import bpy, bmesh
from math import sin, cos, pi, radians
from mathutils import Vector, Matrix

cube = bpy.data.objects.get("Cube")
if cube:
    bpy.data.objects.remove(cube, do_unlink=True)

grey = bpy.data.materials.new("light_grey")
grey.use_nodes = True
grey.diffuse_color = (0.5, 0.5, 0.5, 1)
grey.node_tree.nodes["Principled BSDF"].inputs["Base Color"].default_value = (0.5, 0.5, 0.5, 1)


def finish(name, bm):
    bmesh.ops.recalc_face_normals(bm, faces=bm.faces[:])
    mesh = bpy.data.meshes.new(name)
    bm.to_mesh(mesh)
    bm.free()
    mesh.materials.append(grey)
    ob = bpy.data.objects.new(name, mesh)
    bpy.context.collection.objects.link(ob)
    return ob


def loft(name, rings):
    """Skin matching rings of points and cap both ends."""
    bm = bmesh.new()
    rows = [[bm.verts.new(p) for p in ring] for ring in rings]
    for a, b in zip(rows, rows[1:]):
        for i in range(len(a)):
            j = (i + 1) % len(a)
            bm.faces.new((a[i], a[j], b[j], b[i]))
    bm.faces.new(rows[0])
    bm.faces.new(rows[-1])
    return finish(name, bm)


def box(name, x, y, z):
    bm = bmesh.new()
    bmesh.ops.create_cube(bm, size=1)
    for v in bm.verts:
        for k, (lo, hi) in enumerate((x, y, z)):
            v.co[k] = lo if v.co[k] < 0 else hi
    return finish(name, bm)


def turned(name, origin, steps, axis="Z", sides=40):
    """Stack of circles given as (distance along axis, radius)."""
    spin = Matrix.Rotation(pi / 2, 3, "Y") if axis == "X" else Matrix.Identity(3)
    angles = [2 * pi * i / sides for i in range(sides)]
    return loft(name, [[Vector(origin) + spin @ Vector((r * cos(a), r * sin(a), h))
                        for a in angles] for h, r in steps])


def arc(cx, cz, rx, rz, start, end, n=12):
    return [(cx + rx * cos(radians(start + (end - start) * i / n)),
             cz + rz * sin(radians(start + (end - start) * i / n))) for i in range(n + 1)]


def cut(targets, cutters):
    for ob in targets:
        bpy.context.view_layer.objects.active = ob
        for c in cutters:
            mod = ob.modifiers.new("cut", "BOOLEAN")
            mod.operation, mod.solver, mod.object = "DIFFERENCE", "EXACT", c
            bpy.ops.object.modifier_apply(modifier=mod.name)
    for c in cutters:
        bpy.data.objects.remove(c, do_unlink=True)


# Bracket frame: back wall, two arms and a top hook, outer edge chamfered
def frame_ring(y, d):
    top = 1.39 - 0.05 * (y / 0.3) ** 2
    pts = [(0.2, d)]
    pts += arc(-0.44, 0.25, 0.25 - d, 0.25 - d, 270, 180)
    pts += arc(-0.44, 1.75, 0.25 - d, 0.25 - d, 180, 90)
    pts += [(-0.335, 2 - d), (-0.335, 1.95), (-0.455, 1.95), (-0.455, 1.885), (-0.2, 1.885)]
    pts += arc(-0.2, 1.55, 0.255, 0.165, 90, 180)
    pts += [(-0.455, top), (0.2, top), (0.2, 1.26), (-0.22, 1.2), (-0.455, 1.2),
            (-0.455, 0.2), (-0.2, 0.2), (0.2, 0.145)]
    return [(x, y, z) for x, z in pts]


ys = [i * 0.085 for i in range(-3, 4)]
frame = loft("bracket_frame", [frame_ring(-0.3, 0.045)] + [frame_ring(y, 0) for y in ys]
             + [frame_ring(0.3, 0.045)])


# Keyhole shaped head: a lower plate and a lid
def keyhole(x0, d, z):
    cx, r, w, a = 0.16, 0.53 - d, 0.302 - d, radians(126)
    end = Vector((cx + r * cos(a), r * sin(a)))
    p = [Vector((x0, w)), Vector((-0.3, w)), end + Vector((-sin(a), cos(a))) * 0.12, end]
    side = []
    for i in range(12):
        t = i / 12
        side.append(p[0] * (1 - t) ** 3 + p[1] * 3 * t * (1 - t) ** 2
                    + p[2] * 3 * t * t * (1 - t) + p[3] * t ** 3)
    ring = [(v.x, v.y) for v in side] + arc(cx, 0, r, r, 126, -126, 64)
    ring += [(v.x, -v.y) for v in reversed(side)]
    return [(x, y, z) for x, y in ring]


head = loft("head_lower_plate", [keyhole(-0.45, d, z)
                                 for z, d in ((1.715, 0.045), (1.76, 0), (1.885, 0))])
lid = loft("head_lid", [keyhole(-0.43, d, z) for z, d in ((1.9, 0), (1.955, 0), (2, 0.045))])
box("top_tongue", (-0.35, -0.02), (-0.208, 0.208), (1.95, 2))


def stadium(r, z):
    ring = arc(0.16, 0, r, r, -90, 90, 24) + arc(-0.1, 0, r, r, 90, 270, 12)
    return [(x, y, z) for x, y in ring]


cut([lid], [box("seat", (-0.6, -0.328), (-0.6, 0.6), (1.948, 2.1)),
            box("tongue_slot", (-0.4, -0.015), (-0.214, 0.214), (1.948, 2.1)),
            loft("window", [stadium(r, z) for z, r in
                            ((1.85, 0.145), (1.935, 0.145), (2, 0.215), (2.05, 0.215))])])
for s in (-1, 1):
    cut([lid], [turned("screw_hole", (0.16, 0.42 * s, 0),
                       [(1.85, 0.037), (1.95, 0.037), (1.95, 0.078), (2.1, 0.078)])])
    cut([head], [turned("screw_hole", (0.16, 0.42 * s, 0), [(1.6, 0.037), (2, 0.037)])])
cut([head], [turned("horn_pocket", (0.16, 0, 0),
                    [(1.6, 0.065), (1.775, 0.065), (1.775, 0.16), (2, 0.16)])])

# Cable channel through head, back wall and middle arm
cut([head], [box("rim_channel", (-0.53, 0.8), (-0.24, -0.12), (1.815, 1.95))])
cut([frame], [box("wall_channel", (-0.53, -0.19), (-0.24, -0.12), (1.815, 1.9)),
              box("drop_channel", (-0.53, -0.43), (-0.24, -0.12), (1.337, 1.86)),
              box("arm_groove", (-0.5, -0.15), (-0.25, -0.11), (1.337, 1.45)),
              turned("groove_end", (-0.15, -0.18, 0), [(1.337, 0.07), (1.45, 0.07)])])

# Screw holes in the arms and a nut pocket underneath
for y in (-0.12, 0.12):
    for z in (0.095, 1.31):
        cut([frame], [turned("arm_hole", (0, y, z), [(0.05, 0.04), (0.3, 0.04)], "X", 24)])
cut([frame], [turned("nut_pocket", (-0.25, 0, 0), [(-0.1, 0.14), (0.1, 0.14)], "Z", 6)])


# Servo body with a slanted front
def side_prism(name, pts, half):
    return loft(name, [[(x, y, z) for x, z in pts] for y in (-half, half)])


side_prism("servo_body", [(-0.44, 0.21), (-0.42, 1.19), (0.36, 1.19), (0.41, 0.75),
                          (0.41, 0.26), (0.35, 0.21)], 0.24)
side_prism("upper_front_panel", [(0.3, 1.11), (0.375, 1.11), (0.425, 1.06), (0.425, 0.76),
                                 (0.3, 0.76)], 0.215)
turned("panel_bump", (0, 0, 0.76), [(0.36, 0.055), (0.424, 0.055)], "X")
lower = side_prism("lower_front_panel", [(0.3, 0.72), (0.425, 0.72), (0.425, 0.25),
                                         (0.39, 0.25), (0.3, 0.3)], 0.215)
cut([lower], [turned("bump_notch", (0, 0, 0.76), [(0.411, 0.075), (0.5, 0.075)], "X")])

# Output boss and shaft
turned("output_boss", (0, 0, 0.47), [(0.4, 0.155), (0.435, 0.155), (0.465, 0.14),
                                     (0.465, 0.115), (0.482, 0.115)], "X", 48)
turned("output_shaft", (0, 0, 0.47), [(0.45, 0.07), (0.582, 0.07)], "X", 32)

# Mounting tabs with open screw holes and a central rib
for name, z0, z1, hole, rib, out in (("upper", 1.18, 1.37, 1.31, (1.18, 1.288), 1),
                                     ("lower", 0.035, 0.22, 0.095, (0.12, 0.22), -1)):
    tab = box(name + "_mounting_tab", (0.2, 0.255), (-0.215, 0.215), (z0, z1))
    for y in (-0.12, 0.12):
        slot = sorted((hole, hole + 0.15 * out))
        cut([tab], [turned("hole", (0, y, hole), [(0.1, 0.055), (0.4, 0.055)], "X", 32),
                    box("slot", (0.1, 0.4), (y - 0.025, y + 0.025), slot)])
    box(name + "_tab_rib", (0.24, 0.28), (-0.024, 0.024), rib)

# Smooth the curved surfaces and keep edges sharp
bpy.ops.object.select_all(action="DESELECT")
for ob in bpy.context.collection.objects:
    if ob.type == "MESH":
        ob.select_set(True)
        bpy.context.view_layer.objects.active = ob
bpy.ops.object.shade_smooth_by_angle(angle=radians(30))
--
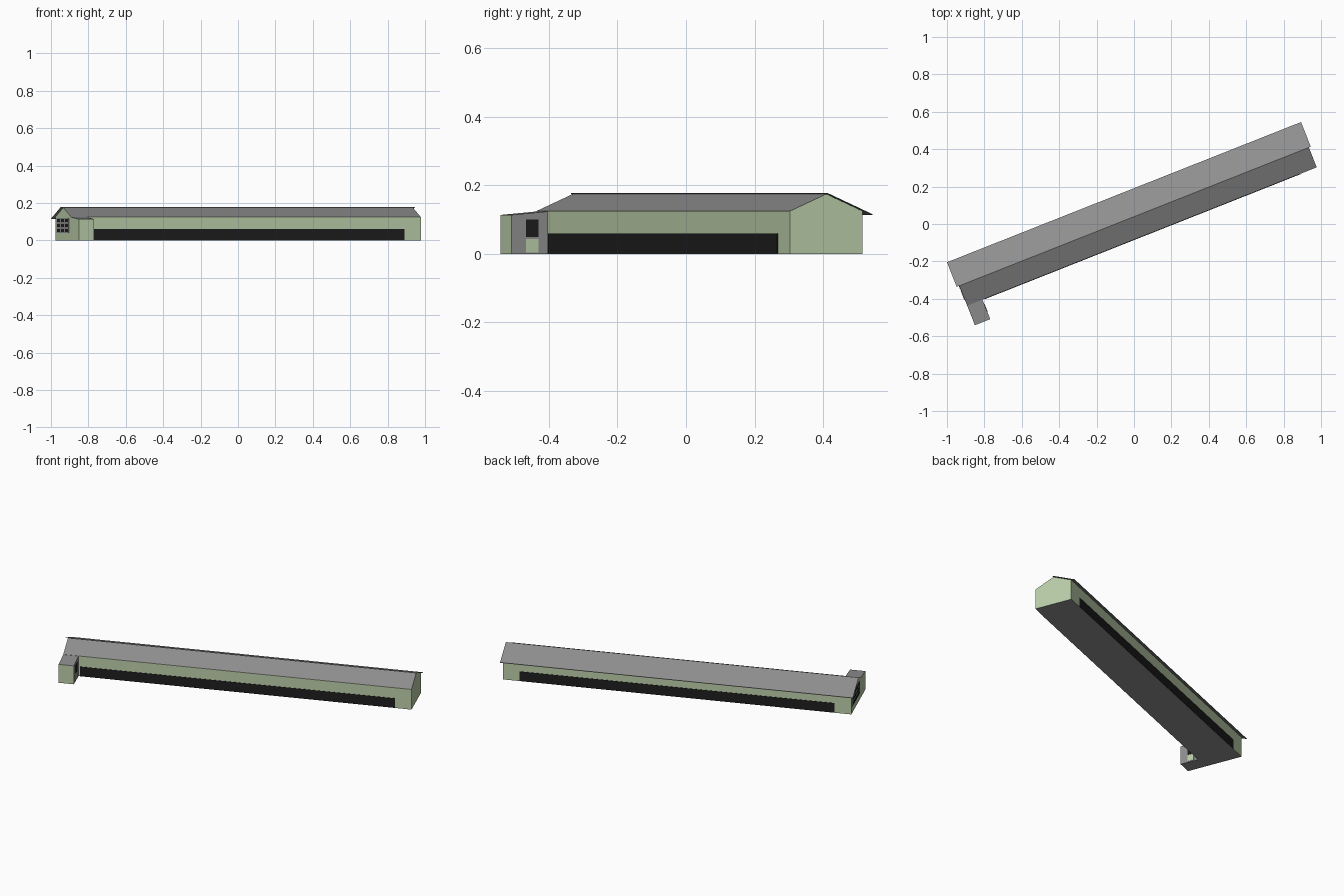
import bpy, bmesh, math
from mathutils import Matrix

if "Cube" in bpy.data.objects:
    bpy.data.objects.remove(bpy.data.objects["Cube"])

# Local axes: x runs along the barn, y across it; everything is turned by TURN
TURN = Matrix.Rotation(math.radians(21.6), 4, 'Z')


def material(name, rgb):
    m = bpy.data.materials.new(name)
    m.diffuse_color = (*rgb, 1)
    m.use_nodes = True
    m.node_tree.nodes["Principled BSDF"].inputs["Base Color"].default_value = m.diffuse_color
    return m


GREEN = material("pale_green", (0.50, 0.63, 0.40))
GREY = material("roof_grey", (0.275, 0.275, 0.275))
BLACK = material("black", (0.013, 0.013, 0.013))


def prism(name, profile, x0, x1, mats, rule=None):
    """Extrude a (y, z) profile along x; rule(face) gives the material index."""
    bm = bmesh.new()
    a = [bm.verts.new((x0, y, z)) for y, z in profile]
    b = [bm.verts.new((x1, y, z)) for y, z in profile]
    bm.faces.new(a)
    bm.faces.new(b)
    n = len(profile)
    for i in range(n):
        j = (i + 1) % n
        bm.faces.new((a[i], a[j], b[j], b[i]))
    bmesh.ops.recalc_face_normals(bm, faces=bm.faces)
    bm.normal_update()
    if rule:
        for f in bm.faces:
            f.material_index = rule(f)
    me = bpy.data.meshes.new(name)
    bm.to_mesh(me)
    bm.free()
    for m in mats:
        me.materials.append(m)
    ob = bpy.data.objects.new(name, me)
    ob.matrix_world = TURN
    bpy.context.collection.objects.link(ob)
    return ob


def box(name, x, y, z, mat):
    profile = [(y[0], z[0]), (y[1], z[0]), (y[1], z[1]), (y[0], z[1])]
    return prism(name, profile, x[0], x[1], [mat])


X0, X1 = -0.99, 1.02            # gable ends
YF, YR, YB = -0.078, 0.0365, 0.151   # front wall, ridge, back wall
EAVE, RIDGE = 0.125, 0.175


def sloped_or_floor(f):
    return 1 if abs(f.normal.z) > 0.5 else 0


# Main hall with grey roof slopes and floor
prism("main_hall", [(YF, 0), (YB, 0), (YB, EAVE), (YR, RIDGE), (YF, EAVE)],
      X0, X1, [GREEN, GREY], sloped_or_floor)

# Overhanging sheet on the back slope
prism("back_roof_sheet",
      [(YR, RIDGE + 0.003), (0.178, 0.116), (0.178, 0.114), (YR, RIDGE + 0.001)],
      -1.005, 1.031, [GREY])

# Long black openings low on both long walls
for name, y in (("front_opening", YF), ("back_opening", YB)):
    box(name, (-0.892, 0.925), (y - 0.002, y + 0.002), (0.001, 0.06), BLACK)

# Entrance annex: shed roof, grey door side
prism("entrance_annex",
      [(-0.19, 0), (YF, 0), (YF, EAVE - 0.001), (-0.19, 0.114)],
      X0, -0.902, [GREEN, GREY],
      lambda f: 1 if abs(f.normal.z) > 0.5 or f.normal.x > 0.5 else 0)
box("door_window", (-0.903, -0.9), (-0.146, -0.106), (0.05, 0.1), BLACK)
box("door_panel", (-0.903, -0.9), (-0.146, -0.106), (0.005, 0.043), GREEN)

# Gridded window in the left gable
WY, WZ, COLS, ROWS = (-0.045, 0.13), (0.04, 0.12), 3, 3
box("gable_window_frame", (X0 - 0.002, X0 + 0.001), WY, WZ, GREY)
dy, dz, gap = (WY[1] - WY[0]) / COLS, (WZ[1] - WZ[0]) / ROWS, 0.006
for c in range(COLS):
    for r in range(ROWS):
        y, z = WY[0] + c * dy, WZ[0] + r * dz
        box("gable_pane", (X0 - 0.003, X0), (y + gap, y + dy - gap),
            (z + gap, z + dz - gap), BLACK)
==
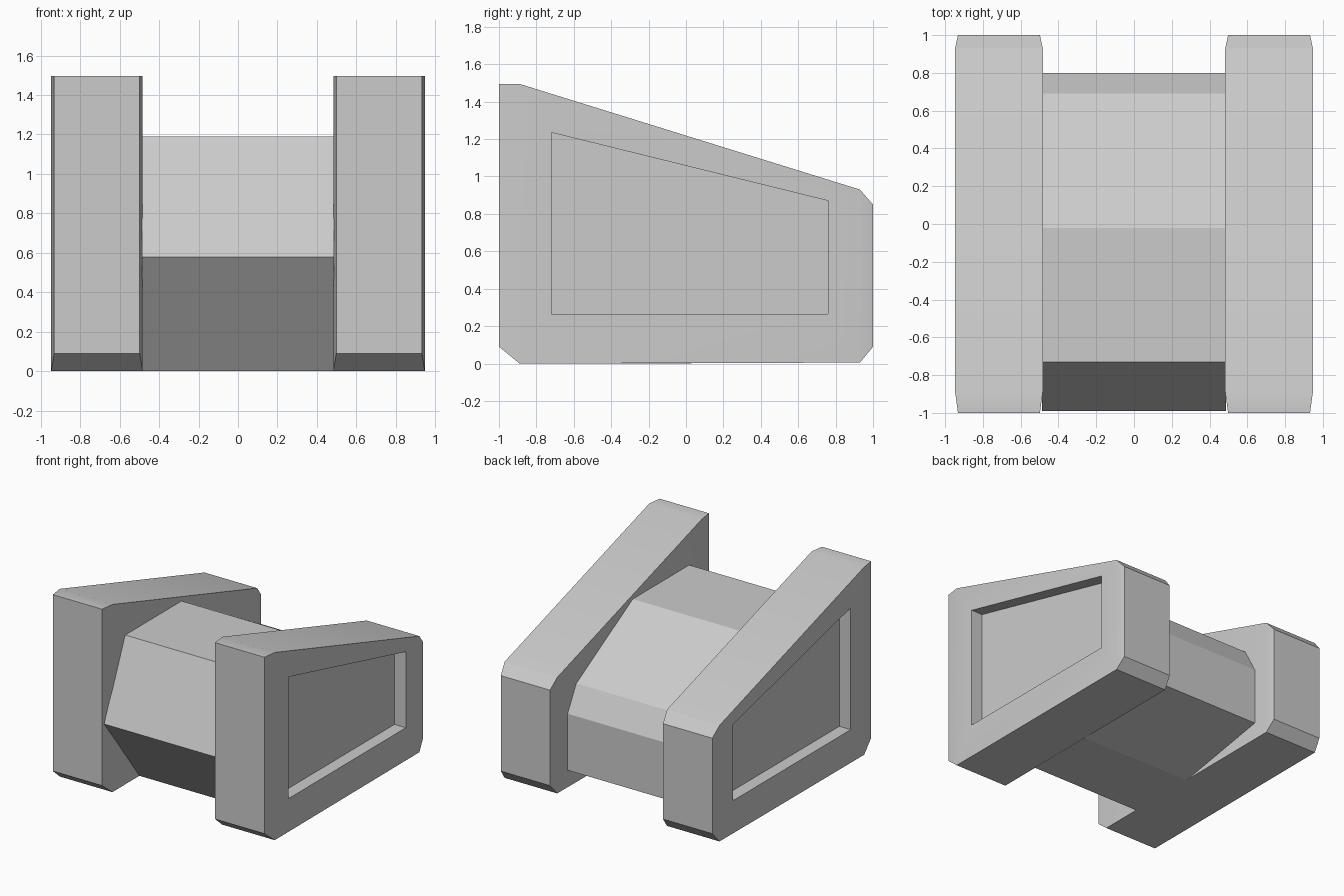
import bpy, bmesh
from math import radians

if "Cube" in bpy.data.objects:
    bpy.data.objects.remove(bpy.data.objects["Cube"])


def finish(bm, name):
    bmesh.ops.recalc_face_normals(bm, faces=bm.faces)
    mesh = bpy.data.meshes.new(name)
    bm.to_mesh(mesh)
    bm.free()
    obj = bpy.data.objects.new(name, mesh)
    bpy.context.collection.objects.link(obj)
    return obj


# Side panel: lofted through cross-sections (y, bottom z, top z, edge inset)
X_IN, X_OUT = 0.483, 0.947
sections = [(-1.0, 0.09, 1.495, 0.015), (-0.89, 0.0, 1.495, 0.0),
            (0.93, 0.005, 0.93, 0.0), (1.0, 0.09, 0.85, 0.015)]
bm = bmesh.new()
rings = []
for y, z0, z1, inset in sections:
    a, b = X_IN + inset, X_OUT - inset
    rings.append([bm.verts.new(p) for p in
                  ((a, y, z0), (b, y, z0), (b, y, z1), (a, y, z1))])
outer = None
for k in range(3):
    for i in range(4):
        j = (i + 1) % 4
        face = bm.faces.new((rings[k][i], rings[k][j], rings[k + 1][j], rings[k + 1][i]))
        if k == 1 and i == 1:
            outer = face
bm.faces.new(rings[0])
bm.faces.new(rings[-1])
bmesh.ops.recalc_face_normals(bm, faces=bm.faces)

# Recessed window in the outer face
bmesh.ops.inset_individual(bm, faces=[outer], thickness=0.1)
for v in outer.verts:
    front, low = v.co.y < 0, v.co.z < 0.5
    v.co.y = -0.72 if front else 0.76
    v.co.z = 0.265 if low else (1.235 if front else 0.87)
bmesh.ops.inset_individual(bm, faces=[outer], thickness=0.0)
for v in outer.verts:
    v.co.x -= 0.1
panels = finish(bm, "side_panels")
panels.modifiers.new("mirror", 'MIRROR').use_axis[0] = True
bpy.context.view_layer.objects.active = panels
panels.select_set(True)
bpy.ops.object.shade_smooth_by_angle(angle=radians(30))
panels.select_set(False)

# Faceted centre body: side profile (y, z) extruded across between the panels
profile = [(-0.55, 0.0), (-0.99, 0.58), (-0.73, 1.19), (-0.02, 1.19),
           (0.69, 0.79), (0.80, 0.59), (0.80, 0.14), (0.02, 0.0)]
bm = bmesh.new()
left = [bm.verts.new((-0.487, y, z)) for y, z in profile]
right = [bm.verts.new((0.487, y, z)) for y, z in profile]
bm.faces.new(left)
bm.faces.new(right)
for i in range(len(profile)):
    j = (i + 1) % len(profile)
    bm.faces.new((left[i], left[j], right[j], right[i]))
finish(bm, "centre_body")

**Directions:**
Beginning with the line holding "bm.to_mesh(me)" and ending with the line holding "(z + gap, z + dz - gap), BLACK)", write out the stretch of material above exactly; add no further lines.

**Answer section:**
    bm.to_mesh(me)
    bm.free()
    for m in mats:
        me.materials.append(m)
    ob = bpy.data.objects.new(name, me)
    ob.matrix_world = TURN
    bpy.context.collection.objects.link(ob)
    return ob


def box(name, x, y, z, mat):
    profile = [(y[0], z[0]), (y[1], z[0]), (y[1], z[1]), (y[0], z[1])]
    return prism(name, profile, x[0], x[1], [mat])


X0, X1 = -0.99, 1.02            # gable ends
YF, YR, YB = -0.078, 0.0365, 0.151   # front wall, ridge, back wall
EAVE, RIDGE = 0.125, 0.175


def sloped_or_floor(f):
    return 1 if abs(f.normal.z) > 0.5 else 0


# Main hall with grey roof slopes and floor
prism("main_hall", [(YF, 0), (YB, 0), (YB, EAVE), (YR, RIDGE), (YF, EAVE)],
      X0, X1, [GREEN, GREY], sloped_or_floor)

# Overhanging sheet on the back slope
prism("back_roof_sheet",
      [(YR, RIDGE + 0.003), (0.178, 0.116), (0.178, 0.114), (YR, RIDGE + 0.001)],
      -1.005, 1.031, [GREY])

# Long black openings low on both long walls
for name, y in (("front_opening", YF), ("back_opening", YB)):
    box(name, (-0.892, 0.925), (y - 0.002, y + 0.002), (0.001, 0.06), BLACK)

# Entrance annex: shed roof, grey door side
prism("entrance_annex",
      [(-0.19, 0), (YF, 0), (YF, EAVE - 0.001), (-0.19, 0.114)],
      X0, -0.902, [GREEN, GREY],
      lambda f: 1 if abs(f.normal.z) > 0.5 or f.normal.x > 0.5 else 0)
box("door_window", (-0.903, -0.9), (-0.146, -0.106), (0.05, 0.1), BLACK)
box("door_panel", (-0.903, -0.9), (-0.146, -0.106), (0.005, 0.043), GREEN)

# Gridded window in the left gable
WY, WZ, COLS, ROWS = (-0.045, 0.13), (0.04, 0.12), 3, 3
box("gable_window_frame", (X0 - 0.002, X0 + 0.001), WY, WZ, GREY)
dy, dz, gap = (WY[1] - WY[0]) / COLS, (WZ[1] - WZ[0]) / ROWS, 0.006
for c in range(COLS):
    for r in range(ROWS):
        y, z = WY[0] + c * dy, WZ[0] + r * dz
        box("gable_pane", (X0 - 0.003, X0), (y + gap, y + dy - gap),
            (z + gap, z + dz - gap), BLACK)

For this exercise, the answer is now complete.